■ **How to complete this task**
Copy the data verbatim and leave out every picture.

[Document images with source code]

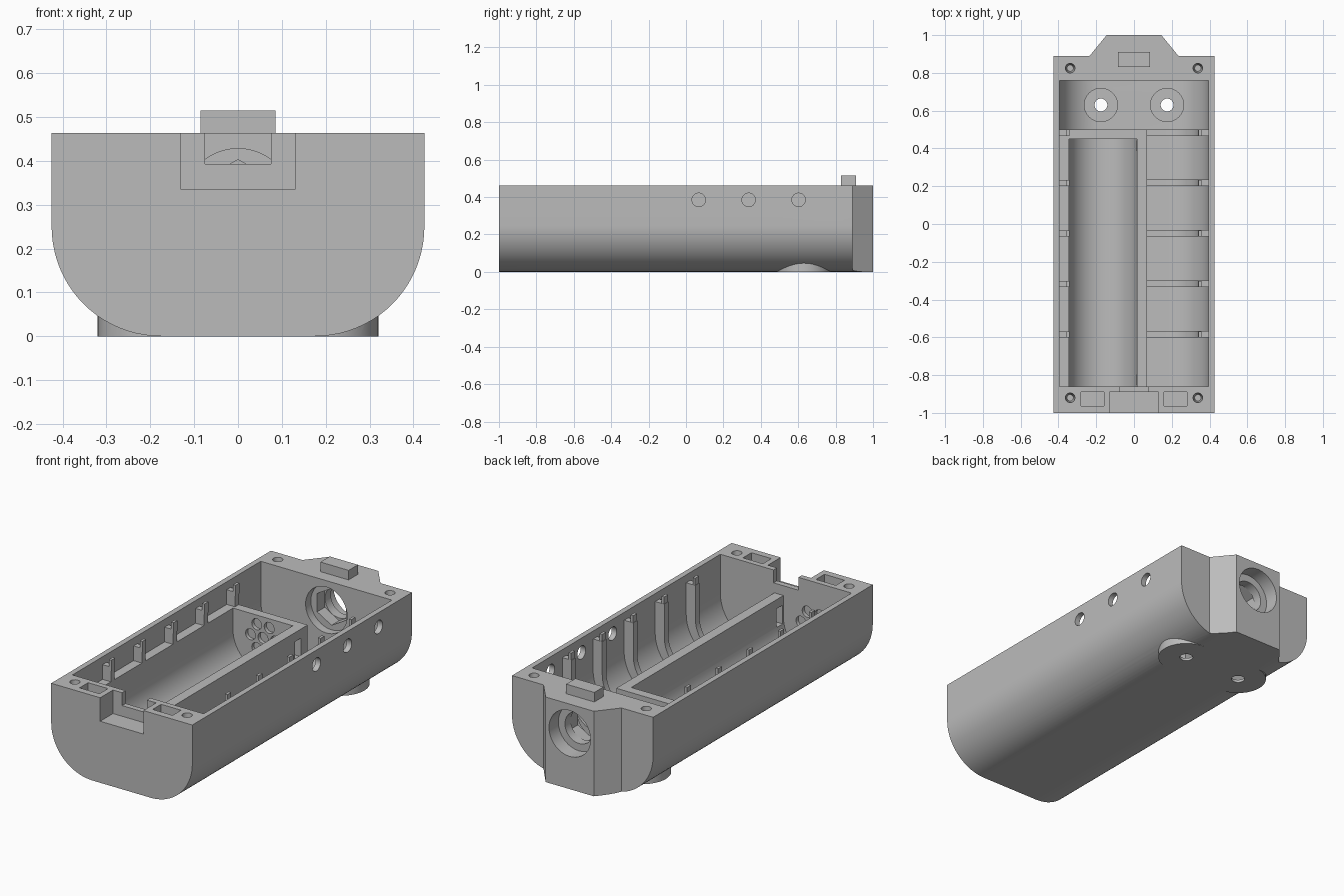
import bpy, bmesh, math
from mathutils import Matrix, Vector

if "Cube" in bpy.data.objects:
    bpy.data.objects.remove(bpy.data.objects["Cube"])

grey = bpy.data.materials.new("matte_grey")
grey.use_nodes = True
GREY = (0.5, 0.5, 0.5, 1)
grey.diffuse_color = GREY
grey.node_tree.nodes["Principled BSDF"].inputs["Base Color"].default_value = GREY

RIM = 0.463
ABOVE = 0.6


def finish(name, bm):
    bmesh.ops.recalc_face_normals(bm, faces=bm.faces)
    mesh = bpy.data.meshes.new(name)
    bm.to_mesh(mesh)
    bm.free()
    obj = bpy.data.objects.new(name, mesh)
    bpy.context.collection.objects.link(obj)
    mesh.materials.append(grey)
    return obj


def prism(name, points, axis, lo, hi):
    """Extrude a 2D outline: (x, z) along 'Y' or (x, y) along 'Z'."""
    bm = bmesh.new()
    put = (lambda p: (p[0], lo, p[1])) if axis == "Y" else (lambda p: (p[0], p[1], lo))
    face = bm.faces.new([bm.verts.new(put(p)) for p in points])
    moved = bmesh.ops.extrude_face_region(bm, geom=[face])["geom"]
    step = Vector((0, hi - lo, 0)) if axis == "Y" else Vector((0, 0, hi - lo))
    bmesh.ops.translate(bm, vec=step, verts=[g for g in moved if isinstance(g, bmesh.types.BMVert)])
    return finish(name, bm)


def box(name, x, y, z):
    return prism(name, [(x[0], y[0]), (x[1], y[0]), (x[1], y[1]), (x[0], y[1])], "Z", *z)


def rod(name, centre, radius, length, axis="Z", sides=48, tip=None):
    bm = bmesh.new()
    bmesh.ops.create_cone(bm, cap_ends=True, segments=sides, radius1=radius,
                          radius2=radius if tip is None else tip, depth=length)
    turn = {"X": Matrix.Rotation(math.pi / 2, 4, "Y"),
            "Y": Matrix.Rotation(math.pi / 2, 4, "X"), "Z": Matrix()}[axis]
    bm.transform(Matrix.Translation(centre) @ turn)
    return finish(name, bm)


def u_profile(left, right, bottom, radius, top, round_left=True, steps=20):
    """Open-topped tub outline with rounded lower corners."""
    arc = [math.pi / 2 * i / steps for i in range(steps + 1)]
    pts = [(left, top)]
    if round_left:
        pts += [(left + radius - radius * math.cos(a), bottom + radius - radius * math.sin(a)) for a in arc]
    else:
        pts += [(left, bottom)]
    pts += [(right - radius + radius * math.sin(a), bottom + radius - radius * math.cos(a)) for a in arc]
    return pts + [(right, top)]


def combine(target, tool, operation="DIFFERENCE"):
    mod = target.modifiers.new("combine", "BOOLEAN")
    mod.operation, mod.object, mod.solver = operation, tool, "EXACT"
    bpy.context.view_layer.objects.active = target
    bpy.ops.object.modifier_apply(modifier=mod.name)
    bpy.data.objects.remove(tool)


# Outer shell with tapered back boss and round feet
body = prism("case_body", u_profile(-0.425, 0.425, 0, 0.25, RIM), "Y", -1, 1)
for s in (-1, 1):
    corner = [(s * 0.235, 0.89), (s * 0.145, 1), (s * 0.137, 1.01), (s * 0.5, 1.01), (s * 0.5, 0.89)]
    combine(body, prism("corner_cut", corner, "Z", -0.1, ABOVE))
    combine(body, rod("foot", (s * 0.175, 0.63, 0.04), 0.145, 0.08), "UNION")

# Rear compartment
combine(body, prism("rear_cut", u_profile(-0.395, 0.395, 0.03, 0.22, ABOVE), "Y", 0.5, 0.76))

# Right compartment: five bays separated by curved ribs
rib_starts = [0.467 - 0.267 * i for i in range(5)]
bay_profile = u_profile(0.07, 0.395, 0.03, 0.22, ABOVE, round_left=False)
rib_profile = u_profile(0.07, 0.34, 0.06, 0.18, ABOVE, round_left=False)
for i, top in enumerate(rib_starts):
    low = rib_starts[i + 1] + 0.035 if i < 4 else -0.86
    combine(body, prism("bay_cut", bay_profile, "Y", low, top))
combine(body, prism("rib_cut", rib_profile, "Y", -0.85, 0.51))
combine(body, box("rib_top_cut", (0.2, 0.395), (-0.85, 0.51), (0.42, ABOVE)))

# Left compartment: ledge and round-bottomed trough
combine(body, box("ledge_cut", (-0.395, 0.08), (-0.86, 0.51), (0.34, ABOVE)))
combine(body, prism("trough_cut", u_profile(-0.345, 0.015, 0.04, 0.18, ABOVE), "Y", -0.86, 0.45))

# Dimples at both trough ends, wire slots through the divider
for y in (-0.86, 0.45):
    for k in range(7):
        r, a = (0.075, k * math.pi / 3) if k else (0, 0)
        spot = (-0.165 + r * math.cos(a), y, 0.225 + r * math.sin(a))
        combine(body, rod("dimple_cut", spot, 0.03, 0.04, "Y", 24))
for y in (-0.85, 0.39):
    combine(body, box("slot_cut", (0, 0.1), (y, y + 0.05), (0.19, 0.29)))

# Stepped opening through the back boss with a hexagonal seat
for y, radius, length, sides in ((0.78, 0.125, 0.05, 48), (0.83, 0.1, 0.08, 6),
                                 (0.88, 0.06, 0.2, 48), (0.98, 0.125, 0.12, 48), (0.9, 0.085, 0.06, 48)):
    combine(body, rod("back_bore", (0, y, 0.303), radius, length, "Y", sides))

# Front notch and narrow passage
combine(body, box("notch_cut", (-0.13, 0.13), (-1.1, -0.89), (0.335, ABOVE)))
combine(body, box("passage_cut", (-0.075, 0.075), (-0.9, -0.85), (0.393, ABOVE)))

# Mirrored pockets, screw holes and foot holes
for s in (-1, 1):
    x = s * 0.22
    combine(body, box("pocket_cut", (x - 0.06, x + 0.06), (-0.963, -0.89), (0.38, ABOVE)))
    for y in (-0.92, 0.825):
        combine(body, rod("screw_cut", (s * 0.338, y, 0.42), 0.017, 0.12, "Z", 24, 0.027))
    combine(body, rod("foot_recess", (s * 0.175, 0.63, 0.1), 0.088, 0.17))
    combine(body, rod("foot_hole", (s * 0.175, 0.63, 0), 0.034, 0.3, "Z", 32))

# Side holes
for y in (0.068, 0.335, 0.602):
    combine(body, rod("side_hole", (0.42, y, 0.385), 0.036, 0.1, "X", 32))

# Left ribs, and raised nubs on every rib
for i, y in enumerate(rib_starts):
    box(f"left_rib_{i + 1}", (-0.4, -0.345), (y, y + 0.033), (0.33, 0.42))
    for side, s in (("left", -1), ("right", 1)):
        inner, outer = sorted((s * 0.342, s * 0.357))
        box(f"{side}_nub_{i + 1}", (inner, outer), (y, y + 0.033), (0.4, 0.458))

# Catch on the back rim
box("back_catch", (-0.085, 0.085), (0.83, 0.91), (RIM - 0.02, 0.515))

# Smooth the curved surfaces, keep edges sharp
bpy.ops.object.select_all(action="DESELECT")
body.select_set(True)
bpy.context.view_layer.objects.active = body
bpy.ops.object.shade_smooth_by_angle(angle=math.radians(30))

■ **Output for this exercise**
import bpy, bmesh, math
from mathutils import Matrix, Vector

if "Cube" in bpy.data.objects:
    bpy.data.objects.remove(bpy.data.objects["Cube"])

grey = bpy.data.materials.new("matte_grey")
grey.use_nodes = True
GREY = (0.5, 0.5, 0.5, 1)
grey.diffuse_color = GREY
grey.node_tree.nodes["Principled BSDF"].inputs["Base Color"].default_value = GREY

RIM = 0.463
ABOVE = 0.6


def finish(name, bm):
    bmesh.ops.recalc_face_normals(bm, faces=bm.faces)
    mesh = bpy.data.meshes.new(name)
    bm.to_mesh(mesh)
    bm.free()
    obj = bpy.data.objects.new(name, mesh)
    bpy.context.collection.objects.link(obj)
    mesh.materials.append(grey)
    return obj


def prism(name, points, axis, lo, hi):
    """Extrude a 2D outline: (x, z) along 'Y' or (x, y) along 'Z'."""
    bm = bmesh.new()
    put = (lambda p: (p[0], lo, p[1])) if axis == "Y" else (lambda p: (p[0], p[1], lo))
    face = bm.faces.new([bm.verts.new(put(p)) for p in points])
    moved = bmesh.ops.extrude_face_region(bm, geom=[face])["geom"]
    step = Vector((0, hi - lo, 0)) if axis == "Y" else Vector((0, 0, hi - lo))
    bmesh.ops.translate(bm, vec=step, verts=[g for g in moved if isinstance(g, bmesh.types.BMVert)])
    return finish(name, bm)


def box(name, x, y, z):
    return prism(name, [(x[0], y[0]), (x[1], y[0]), (x[1], y[1]), (x[0], y[1])], "Z", *z)


def rod(name, centre, radius, length, axis="Z", sides=48, tip=None):
    bm = bmesh.new()
    bmesh.ops.create_cone(bm, cap_ends=True, segments=sides, radius1=radius,
                          radius2=radius if tip is None else tip, depth=length)
    turn = {"X": Matrix.Rotation(math.pi / 2, 4, "Y"),
            "Y": Matrix.Rotation(math.pi / 2, 4, "X"), "Z": Matrix()}[axis]
    bm.transform(Matrix.Translation(centre) @ turn)
    return finish(name, bm)


def u_profile(left, right, bottom, radius, top, round_left=True, steps=20):
    """Open-topped tub outline with rounded lower corners."""
    arc = [math.pi / 2 * i / steps for i in range(steps + 1)]
    pts = [(left, top)]
    if round_left:
        pts += [(left + radius - radius * math.cos(a), bottom + radius - radius * math.sin(a)) for a in arc]
    else:
        pts += [(left, bottom)]
    pts += [(right - radius + radius * math.sin(a), bottom + radius - radius * math.cos(a)) for a in arc]
    return pts + [(right, top)]


def combine(target, tool, operation="DIFFERENCE"):
    mod = target.modifiers.new("combine", "BOOLEAN")
    mod.operation, mod.object, mod.solver = operation, tool, "EXACT"
    bpy.context.view_layer.objects.active = target
    bpy.ops.object.modifier_apply(modifier=mod.name)
    bpy.data.objects.remove(tool)


# Outer shell with tapered back boss and round feet
body = prism("case_body", u_profile(-0.425, 0.425, 0, 0.25, RIM), "Y", -1, 1)
for s in (-1, 1):
    corner = [(s * 0.235, 0.89), (s * 0.145, 1), (s * 0.137, 1.01), (s * 0.5, 1.01), (s * 0.5, 0.89)]
    combine(body, prism("corner_cut", corner, "Z", -0.1, ABOVE))
    combine(body, rod("foot", (s * 0.175, 0.63, 0.04), 0.145, 0.08), "UNION")

# Rear compartment
combine(body, prism("rear_cut", u_profile(-0.395, 0.395, 0.03, 0.22, ABOVE), "Y", 0.5, 0.76))

# Right compartment: five bays separated by curved ribs
rib_starts = [0.467 - 0.267 * i for i in range(5)]
bay_profile = u_profile(0.07, 0.395, 0.03, 0.22, ABOVE, round_left=False)
rib_profile = u_profile(0.07, 0.34, 0.06, 0.18, ABOVE, round_left=False)
for i, top in enumerate(rib_starts):
    low = rib_starts[i + 1] + 0.035 if i < 4 else -0.86
    combine(body, prism("bay_cut", bay_profile, "Y", low, top))
combine(body, prism("rib_cut", rib_profile, "Y", -0.85, 0.51))
combine(body, box("rib_top_cut", (0.2, 0.395), (-0.85, 0.51), (0.42, ABOVE)))

# Left compartment: ledge and round-bottomed trough
combine(body, box("ledge_cut", (-0.395, 0.08), (-0.86, 0.51), (0.34, ABOVE)))
combine(body, prism("trough_cut", u_profile(-0.345, 0.015, 0.04, 0.18, ABOVE), "Y", -0.86, 0.45))

# Dimples at both trough ends, wire slots through the divider
for y in (-0.86, 0.45):
    for k in range(7):
        r, a = (0.075, k * math.pi / 3) if k else (0, 0)
        spot = (-0.165 + r * math.cos(a), y, 0.225 + r * math.sin(a))
        combine(body, rod("dimple_cut", spot, 0.03, 0.04, "Y", 24))
for y in (-0.85, 0.39):
    combine(body, box("slot_cut", (0, 0.1), (y, y + 0.05), (0.19, 0.29)))

# Stepped opening through the back boss with a hexagonal seat
for y, radius, length, sides in ((0.78, 0.125, 0.05, 48), (0.83, 0.1, 0.08, 6),
                                 (0.88, 0.06, 0.2, 48), (0.98, 0.125, 0.12, 48), (0.9, 0.085, 0.06, 48)):
    combine(body, rod("back_bore", (0, y, 0.303), radius, length, "Y", sides))

# Front notch and narrow passage
combine(body, box("notch_cut", (-0.13, 0.13), (-1.1, -0.89), (0.335, ABOVE)))
combine(body, box("passage_cut", (-0.075, 0.075), (-0.9, -0.85), (0.393, ABOVE)))

# Mirrored pockets, screw holes and foot holes
for s in (-1, 1):
    x = s * 0.22
    combine(body, box("pocket_cut", (x - 0.06, x + 0.06), (-0.963, -0.89), (0.38, ABOVE)))
    for y in (-0.92, 0.825):
        combine(body, rod("screw_cut", (s * 0.338, y, 0.42), 0.017, 0.12, "Z", 24, 0.027))
    combine(body, rod("foot_recess", (s * 0.175, 0.63, 0.1), 0.088, 0.17))
    combine(body, rod("foot_hole", (s * 0.175, 0.63, 0), 0.034, 0.3, "Z", 32))

# Side holes
for y in (0.068, 0.335, 0.602):
    combine(body, rod("side_hole", (0.42, y, 0.385), 0.036, 0.1, "X", 32))

# Left ribs, and raised nubs on every rib
for i, y in enumerate(rib_starts):
    box(f"left_rib_{i + 1}", (-0.4, -0.345), (y, y + 0.033), (0.33, 0.42))
    for side, s in (("left", -1), ("right", 1)):
        inner, outer = sorted((s * 0.342, s * 0.357))
        box(f"{side}_nub_{i + 1}", (inner, outer), (y, y + 0.033), (0.4, 0.458))

# Catch on the back rim
box("back_catch", (-0.085, 0.085), (0.83, 0.91), (RIM - 0.02, 0.515))

# Smooth the curved surfaces, keep edges sharp
bpy.ops.object.select_all(action="DESELECT")
body.select_set(True)
bpy.context.view_layer.objects.active = body
bpy.ops.object.shade_smooth_by_angle(angle=math.radians(30))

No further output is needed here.